[REQUIREMENT]
For this exercise, restate word for word only the lines from the first line of the data to the line containing "i = max(k for".

[DATASET RECORDS]
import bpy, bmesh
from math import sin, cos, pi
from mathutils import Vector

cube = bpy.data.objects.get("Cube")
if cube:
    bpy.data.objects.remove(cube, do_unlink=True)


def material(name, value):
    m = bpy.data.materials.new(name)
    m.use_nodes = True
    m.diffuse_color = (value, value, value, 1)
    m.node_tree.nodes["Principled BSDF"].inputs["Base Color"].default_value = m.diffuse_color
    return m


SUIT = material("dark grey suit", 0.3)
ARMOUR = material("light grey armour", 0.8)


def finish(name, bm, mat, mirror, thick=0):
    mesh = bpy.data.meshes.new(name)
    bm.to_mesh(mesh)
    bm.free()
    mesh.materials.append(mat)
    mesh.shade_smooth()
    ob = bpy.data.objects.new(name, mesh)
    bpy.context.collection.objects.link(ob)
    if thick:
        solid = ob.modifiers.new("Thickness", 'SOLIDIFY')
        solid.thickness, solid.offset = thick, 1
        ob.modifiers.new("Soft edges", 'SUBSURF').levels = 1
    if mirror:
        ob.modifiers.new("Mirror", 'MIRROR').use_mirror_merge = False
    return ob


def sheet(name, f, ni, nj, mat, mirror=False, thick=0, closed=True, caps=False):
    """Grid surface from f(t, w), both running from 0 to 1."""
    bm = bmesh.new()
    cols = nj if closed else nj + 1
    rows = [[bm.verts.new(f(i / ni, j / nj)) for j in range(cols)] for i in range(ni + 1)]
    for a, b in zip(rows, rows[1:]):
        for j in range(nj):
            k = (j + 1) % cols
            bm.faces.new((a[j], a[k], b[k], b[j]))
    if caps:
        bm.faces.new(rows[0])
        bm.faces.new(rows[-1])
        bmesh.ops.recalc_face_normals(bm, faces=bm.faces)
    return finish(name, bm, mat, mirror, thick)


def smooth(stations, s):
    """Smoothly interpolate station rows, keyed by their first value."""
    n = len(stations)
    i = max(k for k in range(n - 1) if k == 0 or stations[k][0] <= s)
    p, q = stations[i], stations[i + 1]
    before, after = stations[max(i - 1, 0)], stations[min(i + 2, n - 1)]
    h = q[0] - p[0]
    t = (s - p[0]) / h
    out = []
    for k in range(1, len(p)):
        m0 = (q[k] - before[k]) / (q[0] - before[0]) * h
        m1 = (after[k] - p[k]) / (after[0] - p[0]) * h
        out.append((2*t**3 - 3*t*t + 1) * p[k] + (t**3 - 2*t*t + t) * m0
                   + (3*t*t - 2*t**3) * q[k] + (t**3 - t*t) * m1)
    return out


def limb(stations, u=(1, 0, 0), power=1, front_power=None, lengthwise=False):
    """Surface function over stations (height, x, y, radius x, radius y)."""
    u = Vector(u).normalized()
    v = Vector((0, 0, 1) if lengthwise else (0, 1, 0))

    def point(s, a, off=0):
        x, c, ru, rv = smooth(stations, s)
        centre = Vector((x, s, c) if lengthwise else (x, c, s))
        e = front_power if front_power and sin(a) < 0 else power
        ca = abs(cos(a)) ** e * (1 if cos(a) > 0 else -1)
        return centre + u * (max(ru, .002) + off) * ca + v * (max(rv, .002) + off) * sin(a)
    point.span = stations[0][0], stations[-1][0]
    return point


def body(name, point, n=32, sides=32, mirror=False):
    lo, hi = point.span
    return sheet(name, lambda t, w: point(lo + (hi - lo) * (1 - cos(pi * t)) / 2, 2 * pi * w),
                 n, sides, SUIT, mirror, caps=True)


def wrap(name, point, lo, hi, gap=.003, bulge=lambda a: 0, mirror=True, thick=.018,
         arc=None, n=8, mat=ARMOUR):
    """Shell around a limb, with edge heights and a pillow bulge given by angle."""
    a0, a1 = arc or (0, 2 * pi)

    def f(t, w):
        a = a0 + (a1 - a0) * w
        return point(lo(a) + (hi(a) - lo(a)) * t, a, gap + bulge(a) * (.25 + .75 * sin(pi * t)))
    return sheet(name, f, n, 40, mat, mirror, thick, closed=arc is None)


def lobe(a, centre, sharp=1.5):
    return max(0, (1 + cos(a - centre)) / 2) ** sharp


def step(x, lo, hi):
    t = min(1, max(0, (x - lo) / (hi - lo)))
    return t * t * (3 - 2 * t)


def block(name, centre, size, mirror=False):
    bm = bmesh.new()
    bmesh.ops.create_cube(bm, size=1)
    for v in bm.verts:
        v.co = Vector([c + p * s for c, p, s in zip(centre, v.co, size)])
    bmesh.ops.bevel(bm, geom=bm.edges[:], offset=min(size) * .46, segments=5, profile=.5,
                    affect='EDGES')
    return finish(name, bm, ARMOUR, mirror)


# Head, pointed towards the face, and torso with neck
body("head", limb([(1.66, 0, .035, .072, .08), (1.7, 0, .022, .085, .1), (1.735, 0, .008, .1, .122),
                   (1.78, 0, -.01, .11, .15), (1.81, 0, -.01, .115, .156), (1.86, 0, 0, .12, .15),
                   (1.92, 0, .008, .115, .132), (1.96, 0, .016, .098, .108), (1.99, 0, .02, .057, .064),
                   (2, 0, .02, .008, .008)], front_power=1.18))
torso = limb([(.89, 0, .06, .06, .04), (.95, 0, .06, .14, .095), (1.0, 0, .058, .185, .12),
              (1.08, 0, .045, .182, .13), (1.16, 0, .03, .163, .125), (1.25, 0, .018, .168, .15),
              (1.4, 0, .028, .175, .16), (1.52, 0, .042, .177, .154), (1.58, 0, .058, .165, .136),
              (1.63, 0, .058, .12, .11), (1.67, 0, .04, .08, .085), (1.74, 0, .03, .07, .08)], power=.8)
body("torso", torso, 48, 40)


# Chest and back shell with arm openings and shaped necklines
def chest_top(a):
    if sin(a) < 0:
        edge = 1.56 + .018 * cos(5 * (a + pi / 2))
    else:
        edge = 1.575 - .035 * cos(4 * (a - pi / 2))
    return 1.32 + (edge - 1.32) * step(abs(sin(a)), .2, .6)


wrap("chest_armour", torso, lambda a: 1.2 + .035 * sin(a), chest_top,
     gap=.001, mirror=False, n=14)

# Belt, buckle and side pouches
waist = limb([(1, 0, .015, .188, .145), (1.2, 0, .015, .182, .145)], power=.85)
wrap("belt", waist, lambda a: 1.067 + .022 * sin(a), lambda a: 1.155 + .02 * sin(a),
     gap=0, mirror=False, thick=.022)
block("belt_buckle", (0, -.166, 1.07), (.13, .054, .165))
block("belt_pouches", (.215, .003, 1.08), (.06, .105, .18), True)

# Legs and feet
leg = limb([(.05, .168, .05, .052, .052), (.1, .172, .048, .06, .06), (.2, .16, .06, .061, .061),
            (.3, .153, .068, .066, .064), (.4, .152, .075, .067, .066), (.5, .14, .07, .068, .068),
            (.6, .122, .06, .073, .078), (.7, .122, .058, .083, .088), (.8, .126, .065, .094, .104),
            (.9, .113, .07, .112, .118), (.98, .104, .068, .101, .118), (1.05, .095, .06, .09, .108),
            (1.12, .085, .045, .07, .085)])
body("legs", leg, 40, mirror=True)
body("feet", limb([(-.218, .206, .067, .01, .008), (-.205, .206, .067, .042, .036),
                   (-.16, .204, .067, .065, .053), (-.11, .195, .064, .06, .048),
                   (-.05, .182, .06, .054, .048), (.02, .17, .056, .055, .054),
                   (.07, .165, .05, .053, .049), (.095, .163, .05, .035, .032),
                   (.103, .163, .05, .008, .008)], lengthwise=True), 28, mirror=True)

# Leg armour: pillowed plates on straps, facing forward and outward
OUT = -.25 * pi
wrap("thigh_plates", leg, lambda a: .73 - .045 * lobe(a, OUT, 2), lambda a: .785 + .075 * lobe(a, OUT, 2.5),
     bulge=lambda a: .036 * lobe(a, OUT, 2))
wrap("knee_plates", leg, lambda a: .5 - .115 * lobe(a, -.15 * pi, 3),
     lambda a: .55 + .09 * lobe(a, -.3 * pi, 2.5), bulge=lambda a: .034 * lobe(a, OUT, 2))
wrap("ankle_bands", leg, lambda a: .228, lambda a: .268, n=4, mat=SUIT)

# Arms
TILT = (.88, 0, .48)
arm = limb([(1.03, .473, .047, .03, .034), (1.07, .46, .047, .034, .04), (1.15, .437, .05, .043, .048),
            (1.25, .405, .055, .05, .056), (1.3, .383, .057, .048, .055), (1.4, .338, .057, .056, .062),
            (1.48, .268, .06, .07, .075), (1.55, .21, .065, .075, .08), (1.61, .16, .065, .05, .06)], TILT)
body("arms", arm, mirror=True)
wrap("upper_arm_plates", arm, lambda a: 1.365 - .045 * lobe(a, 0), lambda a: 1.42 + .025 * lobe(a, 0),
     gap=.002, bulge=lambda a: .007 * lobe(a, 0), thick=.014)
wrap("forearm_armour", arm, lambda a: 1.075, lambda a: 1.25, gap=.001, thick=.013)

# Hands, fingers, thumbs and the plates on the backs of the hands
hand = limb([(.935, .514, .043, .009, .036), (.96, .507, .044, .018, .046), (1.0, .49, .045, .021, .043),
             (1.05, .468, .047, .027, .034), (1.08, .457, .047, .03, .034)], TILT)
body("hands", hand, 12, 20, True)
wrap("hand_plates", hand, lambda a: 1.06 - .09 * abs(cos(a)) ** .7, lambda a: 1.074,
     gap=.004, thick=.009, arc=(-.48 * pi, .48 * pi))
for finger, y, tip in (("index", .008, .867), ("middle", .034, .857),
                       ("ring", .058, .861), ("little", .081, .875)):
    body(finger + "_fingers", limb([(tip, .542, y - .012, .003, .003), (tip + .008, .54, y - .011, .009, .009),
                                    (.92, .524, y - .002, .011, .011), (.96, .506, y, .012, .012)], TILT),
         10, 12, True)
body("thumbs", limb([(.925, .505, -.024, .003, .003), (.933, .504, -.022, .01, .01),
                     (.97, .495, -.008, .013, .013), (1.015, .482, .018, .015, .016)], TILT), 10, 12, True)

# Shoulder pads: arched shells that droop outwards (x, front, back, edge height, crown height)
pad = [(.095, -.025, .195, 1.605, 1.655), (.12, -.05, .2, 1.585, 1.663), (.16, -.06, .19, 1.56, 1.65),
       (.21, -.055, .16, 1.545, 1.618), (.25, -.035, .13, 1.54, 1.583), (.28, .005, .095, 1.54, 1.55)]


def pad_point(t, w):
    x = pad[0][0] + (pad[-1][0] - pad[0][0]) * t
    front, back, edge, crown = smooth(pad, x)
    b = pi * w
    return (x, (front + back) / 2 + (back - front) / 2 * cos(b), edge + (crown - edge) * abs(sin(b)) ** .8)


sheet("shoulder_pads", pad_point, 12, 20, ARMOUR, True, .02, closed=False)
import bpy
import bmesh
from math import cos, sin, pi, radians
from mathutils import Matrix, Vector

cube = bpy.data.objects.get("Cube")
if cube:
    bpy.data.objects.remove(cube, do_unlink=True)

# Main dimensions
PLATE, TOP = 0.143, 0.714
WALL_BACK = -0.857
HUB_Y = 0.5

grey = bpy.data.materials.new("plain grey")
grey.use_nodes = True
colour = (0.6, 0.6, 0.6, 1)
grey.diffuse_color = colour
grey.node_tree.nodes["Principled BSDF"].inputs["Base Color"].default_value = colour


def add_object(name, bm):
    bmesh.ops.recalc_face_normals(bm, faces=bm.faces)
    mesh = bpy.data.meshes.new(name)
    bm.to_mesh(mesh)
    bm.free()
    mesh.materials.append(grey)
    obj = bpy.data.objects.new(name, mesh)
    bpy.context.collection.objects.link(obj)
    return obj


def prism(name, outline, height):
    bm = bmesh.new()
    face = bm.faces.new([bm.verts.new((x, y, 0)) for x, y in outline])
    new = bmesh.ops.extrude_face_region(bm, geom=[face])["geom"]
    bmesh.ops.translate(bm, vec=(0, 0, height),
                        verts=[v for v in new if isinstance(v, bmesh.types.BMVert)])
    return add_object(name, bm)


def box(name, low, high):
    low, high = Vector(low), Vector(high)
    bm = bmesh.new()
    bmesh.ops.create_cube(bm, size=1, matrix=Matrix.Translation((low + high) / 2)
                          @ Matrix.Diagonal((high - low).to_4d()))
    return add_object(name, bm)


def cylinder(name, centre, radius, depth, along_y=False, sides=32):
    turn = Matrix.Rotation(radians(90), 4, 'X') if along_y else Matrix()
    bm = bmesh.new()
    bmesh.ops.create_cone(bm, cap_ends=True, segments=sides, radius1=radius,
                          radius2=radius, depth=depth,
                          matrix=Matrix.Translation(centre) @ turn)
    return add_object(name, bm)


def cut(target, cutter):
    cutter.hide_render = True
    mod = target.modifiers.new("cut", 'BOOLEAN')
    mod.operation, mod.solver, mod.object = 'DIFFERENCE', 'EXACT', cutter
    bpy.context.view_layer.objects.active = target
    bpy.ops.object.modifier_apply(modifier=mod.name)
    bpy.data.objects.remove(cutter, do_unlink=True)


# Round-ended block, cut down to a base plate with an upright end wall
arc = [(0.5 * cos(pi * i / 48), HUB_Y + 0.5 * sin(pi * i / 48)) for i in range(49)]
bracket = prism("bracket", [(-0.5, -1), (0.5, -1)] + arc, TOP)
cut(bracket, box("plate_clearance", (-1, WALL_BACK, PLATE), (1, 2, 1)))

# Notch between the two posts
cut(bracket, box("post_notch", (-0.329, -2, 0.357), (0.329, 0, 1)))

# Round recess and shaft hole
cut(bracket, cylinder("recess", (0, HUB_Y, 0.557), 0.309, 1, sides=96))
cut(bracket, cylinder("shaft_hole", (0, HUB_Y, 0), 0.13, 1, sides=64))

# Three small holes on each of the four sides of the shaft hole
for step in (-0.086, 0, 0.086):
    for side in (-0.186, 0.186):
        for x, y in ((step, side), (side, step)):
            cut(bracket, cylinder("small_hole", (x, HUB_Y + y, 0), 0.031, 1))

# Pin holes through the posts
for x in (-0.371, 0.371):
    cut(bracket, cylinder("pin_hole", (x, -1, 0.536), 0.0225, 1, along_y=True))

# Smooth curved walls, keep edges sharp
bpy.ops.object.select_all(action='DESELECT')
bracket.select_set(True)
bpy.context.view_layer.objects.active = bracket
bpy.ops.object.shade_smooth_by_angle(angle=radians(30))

[REPLY TO THE TASK]
import bpy, bmesh
from math import sin, cos, pi
from mathutils import Vector

cube = bpy.data.objects.get("Cube")
if cube:
    bpy.data.objects.remove(cube, do_unlink=True)


def material(name, value):
    m = bpy.data.materials.new(name)
    m.use_nodes = True
    m.diffuse_color = (value, value, value, 1)
    m.node_tree.nodes["Principled BSDF"].inputs["Base Color"].default_value = m.diffuse_color
    return m


SUIT = material("dark grey suit", 0.3)
ARMOUR = material("light grey armour", 0.8)


def finish(name, bm, mat, mirror, thick=0):
    mesh = bpy.data.meshes.new(name)
    bm.to_mesh(mesh)
    bm.free()
    mesh.materials.append(mat)
    mesh.shade_smooth()
    ob = bpy.data.objects.new(name, mesh)
    bpy.context.collection.objects.link(ob)
    if thick:
        solid = ob.modifiers.new("Thickness", 'SOLIDIFY')
        solid.thickness, solid.offset = thick, 1
        ob.modifiers.new("Soft edges", 'SUBSURF').levels = 1
    if mirror:
        ob.modifiers.new("Mirror", 'MIRROR').use_mirror_merge = False
    return ob


def sheet(name, f, ni, nj, mat, mirror=False, thick=0, closed=True, caps=False):
    """Grid surface from f(t, w), both running from 0 to 1."""
    bm = bmesh.new()
    cols = nj if closed else nj + 1
    rows = [[bm.verts.new(f(i / ni, j / nj)) for j in range(cols)] for i in range(ni + 1)]
    for a, b in zip(rows, rows[1:]):
        for j in range(nj):
            k = (j + 1) % cols
            bm.faces.new((a[j], a[k], b[k], b[j]))
    if caps:
        bm.faces.new(rows[0])
        bm.faces.new(rows[-1])
        bmesh.ops.recalc_face_normals(bm, faces=bm.faces)
    return finish(name, bm, mat, mirror, thick)


def smooth(stations, s):
    """Smoothly interpolate station rows, keyed by their first value."""
    n = len(stations)
    i = max(k for k in range(n - 1) if k == 0 or stations[k][0] <= s)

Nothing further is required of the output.